In August 2023, ambient tuna in cans and pouches reached $205 million in sales, which reflected an improvement of 2.0 percent over August 2022. The improvement was driven by canned tuna, which represents the vast majority of dollars.
In August, fresh seafood generated $595 million in sales and the entire year brought in $6.4 billion. Finfish was the bigger seller but saw both dollars and pounds decrease over August 2022 levels.
August also meant a change in course for shellfish volume that dropped below year-ago levels after a strong performance in the first and second quarters of the year. The above-average engagement with restaurants in the month of August could be the underlying trend for the more subdued performances for both finfish and shellfish. Additionally, August is the only summer month that does not have a notable national holiday, unlike June, July and September.
Absent of holiday-related spikes, weekly sales in August were all very similar. Weekly dollar sales ranged from $112 million to $126 million. Compared to year-ago levels, sales were down each week for both dollars and pounds.
Sales across the top eight fresh seafood species were very inconsistent in August. Market leader salmon generated more than twice the sales of the No. 2 crab.

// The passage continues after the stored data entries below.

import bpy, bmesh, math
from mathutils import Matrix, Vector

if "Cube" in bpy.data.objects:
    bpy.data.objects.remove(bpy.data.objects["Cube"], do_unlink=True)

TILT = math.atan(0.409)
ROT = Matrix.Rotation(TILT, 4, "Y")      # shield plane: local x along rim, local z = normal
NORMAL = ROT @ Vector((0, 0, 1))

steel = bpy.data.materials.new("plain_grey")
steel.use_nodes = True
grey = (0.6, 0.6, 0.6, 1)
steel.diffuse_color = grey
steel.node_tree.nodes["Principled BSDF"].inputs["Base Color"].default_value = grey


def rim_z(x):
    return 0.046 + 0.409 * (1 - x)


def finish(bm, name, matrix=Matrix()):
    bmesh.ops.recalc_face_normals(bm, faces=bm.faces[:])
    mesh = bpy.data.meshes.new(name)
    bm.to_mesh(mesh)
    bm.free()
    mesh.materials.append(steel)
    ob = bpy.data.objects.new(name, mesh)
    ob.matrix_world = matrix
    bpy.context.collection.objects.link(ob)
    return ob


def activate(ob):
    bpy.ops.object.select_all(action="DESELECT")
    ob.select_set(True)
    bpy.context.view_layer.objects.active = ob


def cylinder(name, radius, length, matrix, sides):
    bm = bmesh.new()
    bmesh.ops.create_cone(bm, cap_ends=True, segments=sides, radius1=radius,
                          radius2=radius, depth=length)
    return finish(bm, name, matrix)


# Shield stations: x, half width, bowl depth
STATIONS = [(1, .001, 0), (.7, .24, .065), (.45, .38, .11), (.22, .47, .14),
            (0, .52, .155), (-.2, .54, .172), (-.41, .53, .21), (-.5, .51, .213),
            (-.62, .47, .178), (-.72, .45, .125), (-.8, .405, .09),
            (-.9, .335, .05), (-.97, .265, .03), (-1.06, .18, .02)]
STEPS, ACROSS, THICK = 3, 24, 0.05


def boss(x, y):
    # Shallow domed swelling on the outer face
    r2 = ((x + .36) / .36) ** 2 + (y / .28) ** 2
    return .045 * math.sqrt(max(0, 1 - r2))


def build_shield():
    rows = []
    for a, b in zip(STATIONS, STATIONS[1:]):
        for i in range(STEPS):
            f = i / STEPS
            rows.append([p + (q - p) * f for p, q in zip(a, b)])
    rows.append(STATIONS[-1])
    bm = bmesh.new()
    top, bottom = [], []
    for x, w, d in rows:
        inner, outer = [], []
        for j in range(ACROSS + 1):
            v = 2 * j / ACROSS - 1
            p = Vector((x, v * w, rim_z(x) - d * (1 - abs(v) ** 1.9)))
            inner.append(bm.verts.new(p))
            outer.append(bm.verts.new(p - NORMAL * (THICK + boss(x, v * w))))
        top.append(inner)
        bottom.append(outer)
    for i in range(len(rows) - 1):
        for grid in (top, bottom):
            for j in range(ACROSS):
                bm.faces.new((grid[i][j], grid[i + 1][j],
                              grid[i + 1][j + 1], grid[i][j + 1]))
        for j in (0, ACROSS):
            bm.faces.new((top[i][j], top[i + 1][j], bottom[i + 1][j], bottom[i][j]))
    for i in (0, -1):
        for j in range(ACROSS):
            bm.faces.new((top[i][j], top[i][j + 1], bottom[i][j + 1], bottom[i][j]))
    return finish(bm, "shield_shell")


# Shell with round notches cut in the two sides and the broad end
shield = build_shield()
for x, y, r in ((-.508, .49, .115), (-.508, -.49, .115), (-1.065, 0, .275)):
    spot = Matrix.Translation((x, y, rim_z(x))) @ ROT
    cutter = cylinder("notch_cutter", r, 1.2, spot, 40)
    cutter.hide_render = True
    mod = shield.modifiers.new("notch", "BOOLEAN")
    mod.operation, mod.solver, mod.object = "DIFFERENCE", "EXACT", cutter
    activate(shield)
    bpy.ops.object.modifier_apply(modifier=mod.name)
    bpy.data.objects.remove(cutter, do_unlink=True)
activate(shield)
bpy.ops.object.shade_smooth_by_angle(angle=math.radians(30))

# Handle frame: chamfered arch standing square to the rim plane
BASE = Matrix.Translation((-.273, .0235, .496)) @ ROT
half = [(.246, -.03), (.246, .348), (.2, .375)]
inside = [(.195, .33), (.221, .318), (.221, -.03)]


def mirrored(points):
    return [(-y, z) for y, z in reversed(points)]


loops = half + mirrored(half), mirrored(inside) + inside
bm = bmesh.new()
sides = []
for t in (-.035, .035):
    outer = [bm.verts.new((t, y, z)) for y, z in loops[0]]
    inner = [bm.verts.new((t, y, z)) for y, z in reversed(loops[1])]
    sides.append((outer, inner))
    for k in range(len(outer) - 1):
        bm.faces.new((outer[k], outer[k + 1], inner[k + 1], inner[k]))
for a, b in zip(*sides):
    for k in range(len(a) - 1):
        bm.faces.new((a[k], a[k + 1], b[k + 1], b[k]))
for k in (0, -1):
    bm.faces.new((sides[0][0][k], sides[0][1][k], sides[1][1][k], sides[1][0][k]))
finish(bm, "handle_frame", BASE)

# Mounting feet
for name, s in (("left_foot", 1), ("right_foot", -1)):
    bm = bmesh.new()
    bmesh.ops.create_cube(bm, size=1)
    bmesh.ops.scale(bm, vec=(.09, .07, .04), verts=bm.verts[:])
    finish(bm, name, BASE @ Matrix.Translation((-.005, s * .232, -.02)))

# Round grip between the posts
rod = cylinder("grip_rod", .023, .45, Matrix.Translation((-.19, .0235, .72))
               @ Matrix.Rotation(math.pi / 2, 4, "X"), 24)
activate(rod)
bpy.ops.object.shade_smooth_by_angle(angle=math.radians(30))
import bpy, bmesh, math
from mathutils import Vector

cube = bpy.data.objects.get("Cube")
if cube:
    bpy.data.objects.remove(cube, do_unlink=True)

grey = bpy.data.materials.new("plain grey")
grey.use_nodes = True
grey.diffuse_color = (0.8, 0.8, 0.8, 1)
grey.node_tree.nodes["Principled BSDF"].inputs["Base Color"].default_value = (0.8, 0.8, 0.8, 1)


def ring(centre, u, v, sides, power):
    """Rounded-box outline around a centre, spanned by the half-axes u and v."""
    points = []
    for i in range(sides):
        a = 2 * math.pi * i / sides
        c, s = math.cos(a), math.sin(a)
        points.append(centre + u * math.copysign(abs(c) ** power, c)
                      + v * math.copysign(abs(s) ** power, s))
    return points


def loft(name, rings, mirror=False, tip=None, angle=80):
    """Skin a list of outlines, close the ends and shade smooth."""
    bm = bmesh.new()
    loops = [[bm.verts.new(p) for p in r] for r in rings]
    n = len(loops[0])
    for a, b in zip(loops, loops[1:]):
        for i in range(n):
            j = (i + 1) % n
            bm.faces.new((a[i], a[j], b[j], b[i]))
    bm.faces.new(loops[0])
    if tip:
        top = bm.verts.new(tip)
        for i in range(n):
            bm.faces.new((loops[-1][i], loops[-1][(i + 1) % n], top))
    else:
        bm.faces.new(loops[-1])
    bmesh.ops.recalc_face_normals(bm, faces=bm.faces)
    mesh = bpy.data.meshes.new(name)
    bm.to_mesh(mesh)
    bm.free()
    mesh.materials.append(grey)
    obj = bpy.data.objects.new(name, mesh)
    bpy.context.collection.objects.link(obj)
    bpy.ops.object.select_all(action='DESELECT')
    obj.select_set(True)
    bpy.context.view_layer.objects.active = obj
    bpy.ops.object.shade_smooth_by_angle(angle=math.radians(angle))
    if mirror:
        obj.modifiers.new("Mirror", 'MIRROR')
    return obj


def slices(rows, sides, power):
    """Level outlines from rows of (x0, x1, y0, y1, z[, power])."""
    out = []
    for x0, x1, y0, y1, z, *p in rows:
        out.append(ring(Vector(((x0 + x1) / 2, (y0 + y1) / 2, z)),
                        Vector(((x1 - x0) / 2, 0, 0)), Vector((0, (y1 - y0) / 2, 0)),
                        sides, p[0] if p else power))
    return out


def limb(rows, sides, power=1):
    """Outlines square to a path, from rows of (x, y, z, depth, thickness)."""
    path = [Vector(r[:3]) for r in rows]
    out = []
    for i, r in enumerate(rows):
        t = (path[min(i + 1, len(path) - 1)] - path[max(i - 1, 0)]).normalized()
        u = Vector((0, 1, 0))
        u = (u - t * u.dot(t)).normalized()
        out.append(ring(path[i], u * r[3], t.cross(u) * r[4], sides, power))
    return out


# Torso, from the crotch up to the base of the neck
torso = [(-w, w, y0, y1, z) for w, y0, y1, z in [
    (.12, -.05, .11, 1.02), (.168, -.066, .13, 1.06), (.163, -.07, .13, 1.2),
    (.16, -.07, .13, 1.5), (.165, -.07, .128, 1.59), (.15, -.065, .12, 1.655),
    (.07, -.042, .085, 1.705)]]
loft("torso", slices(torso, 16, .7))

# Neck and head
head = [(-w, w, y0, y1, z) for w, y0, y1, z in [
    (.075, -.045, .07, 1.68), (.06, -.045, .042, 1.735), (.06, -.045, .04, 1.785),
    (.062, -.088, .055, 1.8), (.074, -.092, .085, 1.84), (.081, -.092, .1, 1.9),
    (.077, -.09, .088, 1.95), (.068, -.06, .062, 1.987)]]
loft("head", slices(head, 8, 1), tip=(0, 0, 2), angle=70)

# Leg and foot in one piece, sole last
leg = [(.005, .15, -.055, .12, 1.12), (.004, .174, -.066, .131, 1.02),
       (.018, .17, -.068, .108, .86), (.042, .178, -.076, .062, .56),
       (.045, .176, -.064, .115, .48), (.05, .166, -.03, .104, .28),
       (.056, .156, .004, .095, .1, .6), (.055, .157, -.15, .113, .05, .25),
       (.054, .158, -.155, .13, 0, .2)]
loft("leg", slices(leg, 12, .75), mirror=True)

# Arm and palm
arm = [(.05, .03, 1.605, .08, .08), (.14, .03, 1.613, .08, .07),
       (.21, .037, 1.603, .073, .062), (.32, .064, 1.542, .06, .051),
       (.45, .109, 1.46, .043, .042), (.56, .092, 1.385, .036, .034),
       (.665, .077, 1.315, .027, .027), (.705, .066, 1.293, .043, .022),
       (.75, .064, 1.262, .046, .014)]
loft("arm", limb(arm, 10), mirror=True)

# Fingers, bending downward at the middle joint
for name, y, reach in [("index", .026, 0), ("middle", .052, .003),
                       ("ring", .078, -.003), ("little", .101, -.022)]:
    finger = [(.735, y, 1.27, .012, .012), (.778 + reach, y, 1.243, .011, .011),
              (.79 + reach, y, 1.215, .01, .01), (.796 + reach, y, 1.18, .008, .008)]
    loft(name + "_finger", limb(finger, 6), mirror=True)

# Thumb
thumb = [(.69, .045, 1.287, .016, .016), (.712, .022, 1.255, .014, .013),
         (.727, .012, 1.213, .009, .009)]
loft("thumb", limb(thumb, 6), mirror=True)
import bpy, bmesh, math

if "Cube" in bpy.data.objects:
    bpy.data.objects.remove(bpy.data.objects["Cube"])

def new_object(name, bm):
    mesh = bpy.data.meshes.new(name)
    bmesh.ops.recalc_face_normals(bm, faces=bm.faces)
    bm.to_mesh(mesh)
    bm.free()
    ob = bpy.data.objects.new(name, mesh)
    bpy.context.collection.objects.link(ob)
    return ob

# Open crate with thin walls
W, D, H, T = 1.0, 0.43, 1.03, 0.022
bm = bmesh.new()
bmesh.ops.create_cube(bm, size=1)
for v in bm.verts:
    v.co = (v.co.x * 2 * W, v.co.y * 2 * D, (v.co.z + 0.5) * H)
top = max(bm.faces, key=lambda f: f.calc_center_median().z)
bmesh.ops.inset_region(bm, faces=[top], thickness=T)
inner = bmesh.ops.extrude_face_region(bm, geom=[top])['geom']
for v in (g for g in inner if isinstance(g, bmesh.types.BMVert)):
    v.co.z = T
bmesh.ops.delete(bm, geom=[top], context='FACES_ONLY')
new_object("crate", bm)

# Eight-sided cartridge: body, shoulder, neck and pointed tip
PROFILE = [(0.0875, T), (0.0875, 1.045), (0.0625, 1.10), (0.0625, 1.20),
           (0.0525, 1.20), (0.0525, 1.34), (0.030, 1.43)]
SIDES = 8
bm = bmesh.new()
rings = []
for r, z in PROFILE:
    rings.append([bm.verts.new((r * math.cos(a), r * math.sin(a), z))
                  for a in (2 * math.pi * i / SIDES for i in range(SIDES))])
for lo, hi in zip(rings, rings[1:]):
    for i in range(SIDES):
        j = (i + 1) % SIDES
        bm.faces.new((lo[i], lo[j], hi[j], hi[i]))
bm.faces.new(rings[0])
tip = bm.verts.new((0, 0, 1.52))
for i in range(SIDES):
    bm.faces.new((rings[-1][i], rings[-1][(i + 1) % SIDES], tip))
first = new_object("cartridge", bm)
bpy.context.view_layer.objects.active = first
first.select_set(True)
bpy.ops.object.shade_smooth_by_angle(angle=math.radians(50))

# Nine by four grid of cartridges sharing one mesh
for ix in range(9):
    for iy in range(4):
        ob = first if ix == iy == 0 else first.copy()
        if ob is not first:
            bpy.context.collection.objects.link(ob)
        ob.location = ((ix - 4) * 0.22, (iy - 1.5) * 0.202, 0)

Crab continued to move more volume, but the additional pounds were unable to offset the gap created by the deflationary conditions.
Frozen seafood sales
The total frozen food department reached $7.2 billion in sales in the five August weeks, up 0.3 percent versus last year. Whereas processed meat/poultry had dollar and unit gains, meat/poultry and seafood experienced declines.
By type, frozen shellfish (predominantly raw and cooked shrimp) was the largest seller in August at $364 million. Despite growth in pound sales for frozen shellfish and finfish, all areas experienced year-on-year declines in dollar sales. All other seafood includes items such as seafood cakes, seafood salads, dips and sauces.
Top five frozen species
Shrimp are the frozen seafood powerhouse, with sales of $3.5 billion in the latest 52 weeks. However, shrimp sales dropped in both dollars and volume in the short- and longer-term time periods. Salmon, while the dominant species in fresh, is the second-largest seller in frozen — showing strong August sales.
Read more seafood news from The Shelby Report.